REQUIRED WORK> The answer must be an exact copy of every entry, with no pictures in it.

Plain-text document sources>
BEGIN
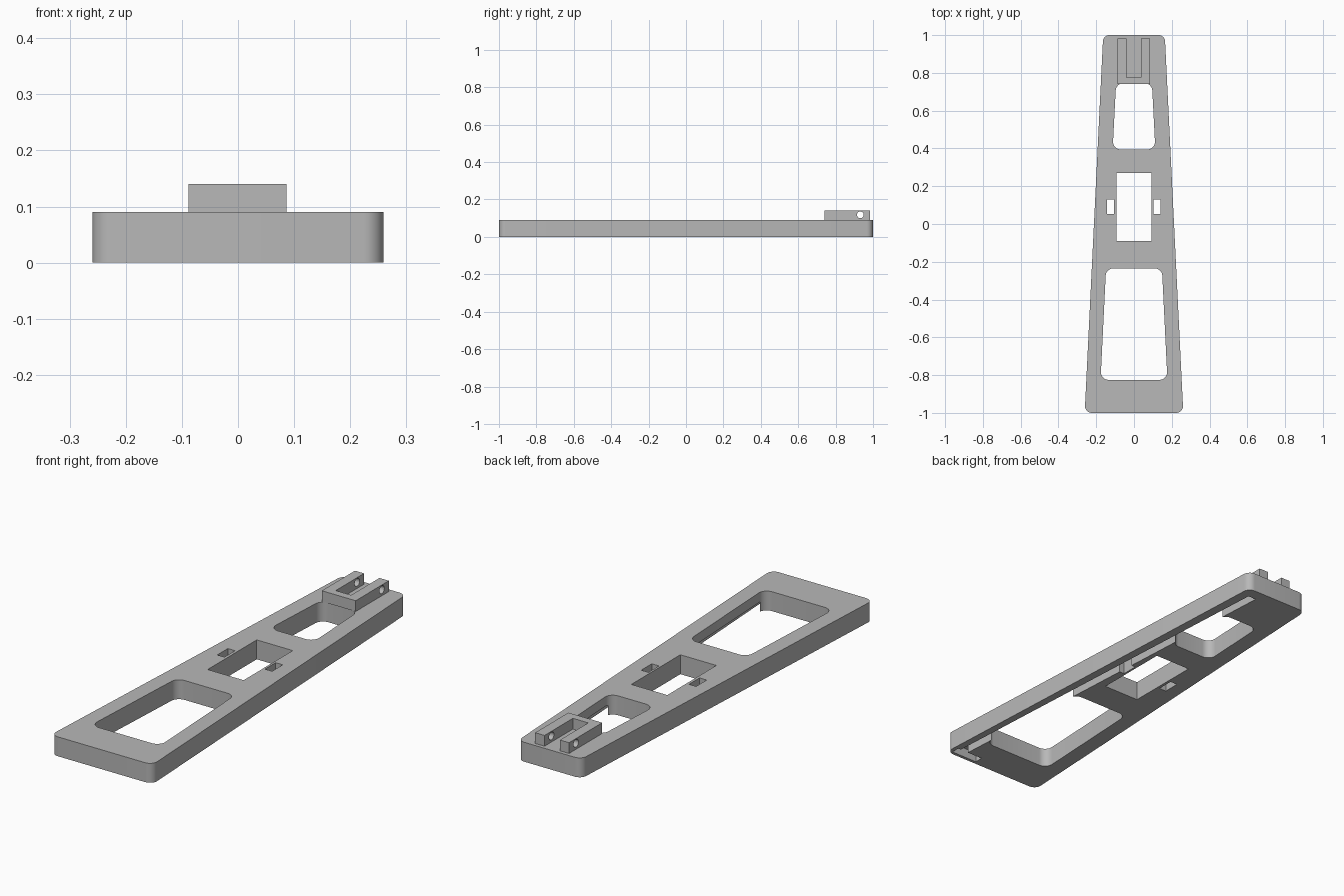
import bpy
import math
from mathutils import Vector, Matrix

if "Cube" in bpy.data.objects:
    bpy.data.objects.remove(bpy.data.objects["Cube"], do_unlink=True)

THICK = 0.09

grey = bpy.data.materials.new("plain grey")
grey.use_nodes = True
colour = (0.48, 0.48, 0.48, 1)
grey.diffuse_color = colour
grey.node_tree.nodes["Principled BSDF"].inputs["Base Color"].default_value = colour


def rounded(corners, radius, steps=8):
    """Replace each corner of a counter-clockwise convex outline with an arc."""
    pts = []
    for i, c in enumerate(corners):
        c = Vector(c)
        a = (Vector(corners[i - 1]) - c).normalized()
        b = (Vector(corners[(i + 1) % len(corners)]) - c).normalized()
        half = a.angle(b) / 2
        centre = c + (a + b).normalized() * radius / math.sin(half)
        start = c + a * radius / math.tan(half) - centre
        sweep = math.pi - 2 * half
        for k in range(steps + 1):
            pts.append(centre + Matrix.Rotation(sweep * k / steps, 2) @ start)
    return pts


def prism(name, outline, z0, z1):
    n = len(outline)
    verts = [(p[0], p[1], z) for z in (z0, z1) for p in outline]
    faces = [list(range(n))[::-1], list(range(n, 2 * n))]
    faces += [[i, (i + 1) % n, n + (i + 1) % n, n + i] for i in range(n)]
    mesh = bpy.data.meshes.new(name)
    mesh.from_pydata(verts, [], faces)
    mesh.materials.append(grey)
    obj = bpy.data.objects.new(name, mesh)
    bpy.context.collection.objects.link(obj)
    return obj


def trapezoid(y0, half0, y1, half1):
    return [(-half0, y0), (half0, y0), (half1, y1), (-half1, y1)]


def rect(x0, x1, y0, y1):
    return [(x0, y0), (x1, y0), (x1, y1), (x0, y1)]


def cut(target, cutter):
    """Subtract the cutter, then discard it."""
    mod = target.modifiers.new("cut", "BOOLEAN")
    mod.operation = "DIFFERENCE"
    mod.solver = "EXACT"
    mod.object = cutter
    cutter.hide_render = True
    bpy.ops.object.select_all(action="DESELECT")
    bpy.context.view_layer.objects.active = target
    target.select_set(True)
    bpy.ops.object.modifier_apply(modifier=mod.name)
    bpy.data.objects.remove(cutter, do_unlink=True)


def finish(obj):
    bpy.ops.object.select_all(action="DESELECT")
    bpy.context.view_layer.objects.active = obj
    obj.select_set(True)
    bpy.ops.object.shade_smooth_by_angle(angle=math.radians(30))


# Tapered base plate
plate = prism("base_plate", rounded(trapezoid(-1, 0.261, 1, 0.163), 0.035), 0, THICK)

# Openings right through the plate
openings = [
    rounded(trapezoid(-0.825, 0.177, -0.235, 0.148), 0.04),
    rounded(trapezoid(0.395, 0.113, 0.745, 0.095), 0.04),
    rect(-0.093, 0.092, -0.09, 0.27),
    rect(-0.143, -0.106, 0.052, 0.13),
    rect(0.102, 0.139, 0.052, 0.13),
]
for outline in openings:
    cut(plate, prism("opening_cutter", outline, -0.1, 0.2))

# Cable channel under the left side, with a hooked end
channel = [(0.184, -0.96), (0.226, -0.96), (0.12, 0.945), (0.078, 0.945)]
cut(plate, prism("channel_cutter", channel, -0.1, 0.045))
cut(plate, prism("hook_cutter", rect(0.103, 0.24, -0.985, -0.945), -0.1, 0.045))
finish(plate)

# Forked hinge block on the narrow end
hinge = prism("hinge_block", rect(-0.088, 0.086, 0.74, 0.983), THICK, 0.14)
cut(hinge, prism("fork_cutter", rect(-0.041, 0.038, 0.775, 1.1), 0, 0.2))

# Pin hole across both fork arms
bpy.ops.mesh.primitive_cylinder_add(vertices=32, radius=0.018, depth=0.4,
                                    location=(0, 0.932, 0.118),
                                    rotation=(0, math.pi / 2, 0))
pin = bpy.context.object
pin.name = "pin_cutter"
pin.data.materials.append(grey)
cut(hinge, pin)
finish(hinge)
END
RESPONSE BELOW>
import bpy
import math
from mathutils import Vector, Matrix

if "Cube" in bpy.data.objects:
    bpy.data.objects.remove(bpy.data.objects["Cube"], do_unlink=True)

THICK = 0.09

grey = bpy.data.materials.new("plain grey")
grey.use_nodes = True
colour = (0.48, 0.48, 0.48, 1)
grey.diffuse_color = colour
grey.node_tree.nodes["Principled BSDF"].inputs["Base Color"].default_value = colour


def rounded(corners, radius, steps=8):
    """Replace each corner of a counter-clockwise convex outline with an arc."""
    pts = []
    for i, c in enumerate(corners):
        c = Vector(c)
        a = (Vector(corners[i - 1]) - c).normalized()
        b = (Vector(corners[(i + 1) % len(corners)]) - c).normalized()
        half = a.angle(b) / 2
        centre = c + (a + b).normalized() * radius / math.sin(half)
        start = c + a * radius / math.tan(half) - centre
        sweep = math.pi - 2 * half
        for k in range(steps + 1):
            pts.append(centre + Matrix.Rotation(sweep * k / steps, 2) @ start)
    return pts


def prism(name, outline, z0, z1):
    n = len(outline)
    verts = [(p[0], p[1], z) for z in (z0, z1) for p in outline]
    faces = [list(range(n))[::-1], list(range(n, 2 * n))]
    faces += [[i, (i + 1) % n, n + (i + 1) % n, n + i] for i in range(n)]
    mesh = bpy.data.meshes.new(name)
    mesh.from_pydata(verts, [], faces)
    mesh.materials.append(grey)
    obj = bpy.data.objects.new(name, mesh)
    bpy.context.collection.objects.link(obj)
    return obj


def trapezoid(y0, half0, y1, half1):
    return [(-half0, y0), (half0, y0), (half1, y1), (-half1, y1)]


def rect(x0, x1, y0, y1):
    return [(x0, y0), (x1, y0), (x1, y1), (x0, y1)]


def cut(target, cutter):
    """Subtract the cutter, then discard it."""
    mod = target.modifiers.new("cut", "BOOLEAN")
    mod.operation = "DIFFERENCE"
    mod.solver = "EXACT"
    mod.object = cutter
    cutter.hide_render = True
    bpy.ops.object.select_all(action="DESELECT")
    bpy.context.view_layer.objects.active = target
    target.select_set(True)
    bpy.ops.object.modifier_apply(modifier=mod.name)
    bpy.data.objects.remove(cutter, do_unlink=True)


def finish(obj):
    bpy.ops.object.select_all(action="DESELECT")
    bpy.context.view_layer.objects.active = obj
    obj.select_set(True)
    bpy.ops.object.shade_smooth_by_angle(angle=math.radians(30))


# Tapered base plate
plate = prism("base_plate", rounded(trapezoid(-1, 0.261, 1, 0.163), 0.035), 0, THICK)

# Openings right through the plate
openings = [
    rounded(trapezoid(-0.825, 0.177, -0.235, 0.148), 0.04),
    rounded(trapezoid(0.395, 0.113, 0.745, 0.095), 0.04),
    rect(-0.093, 0.092, -0.09, 0.27),
    rect(-0.143, -0.106, 0.052, 0.13),
    rect(0.102, 0.139, 0.052, 0.13),
]
for outline in openings:
    cut(plate, prism("opening_cutter", outline, -0.1, 0.2))

# Cable channel under the left side, with a hooked end
channel = [(0.184, -0.96), (0.226, -0.96), (0.12, 0.945), (0.078, 0.945)]
cut(plate, prism("channel_cutter", channel, -0.1, 0.045))
cut(plate, prism("hook_cutter", rect(0.103, 0.24, -0.985, -0.945), -0.1, 0.045))
finish(plate)

# Forked hinge block on the narrow end
hinge = prism("hinge_block", rect(-0.088, 0.086, 0.74, 0.983), THICK, 0.14)
cut(hinge, prism("fork_cutter", rect(-0.041, 0.038, 0.775, 1.1), 0, 0.2))

# Pin hole across both fork arms
bpy.ops.mesh.primitive_cylinder_add(vertices=32, radius=0.018, depth=0.4,
                                    location=(0, 0.932, 0.118),
                                    rotation=(0, math.pi / 2, 0))
pin = bpy.context.object
pin.name = "pin_cutter"
pin.data.materials.append(grey)
cut(hinge, pin)
finish(hinge)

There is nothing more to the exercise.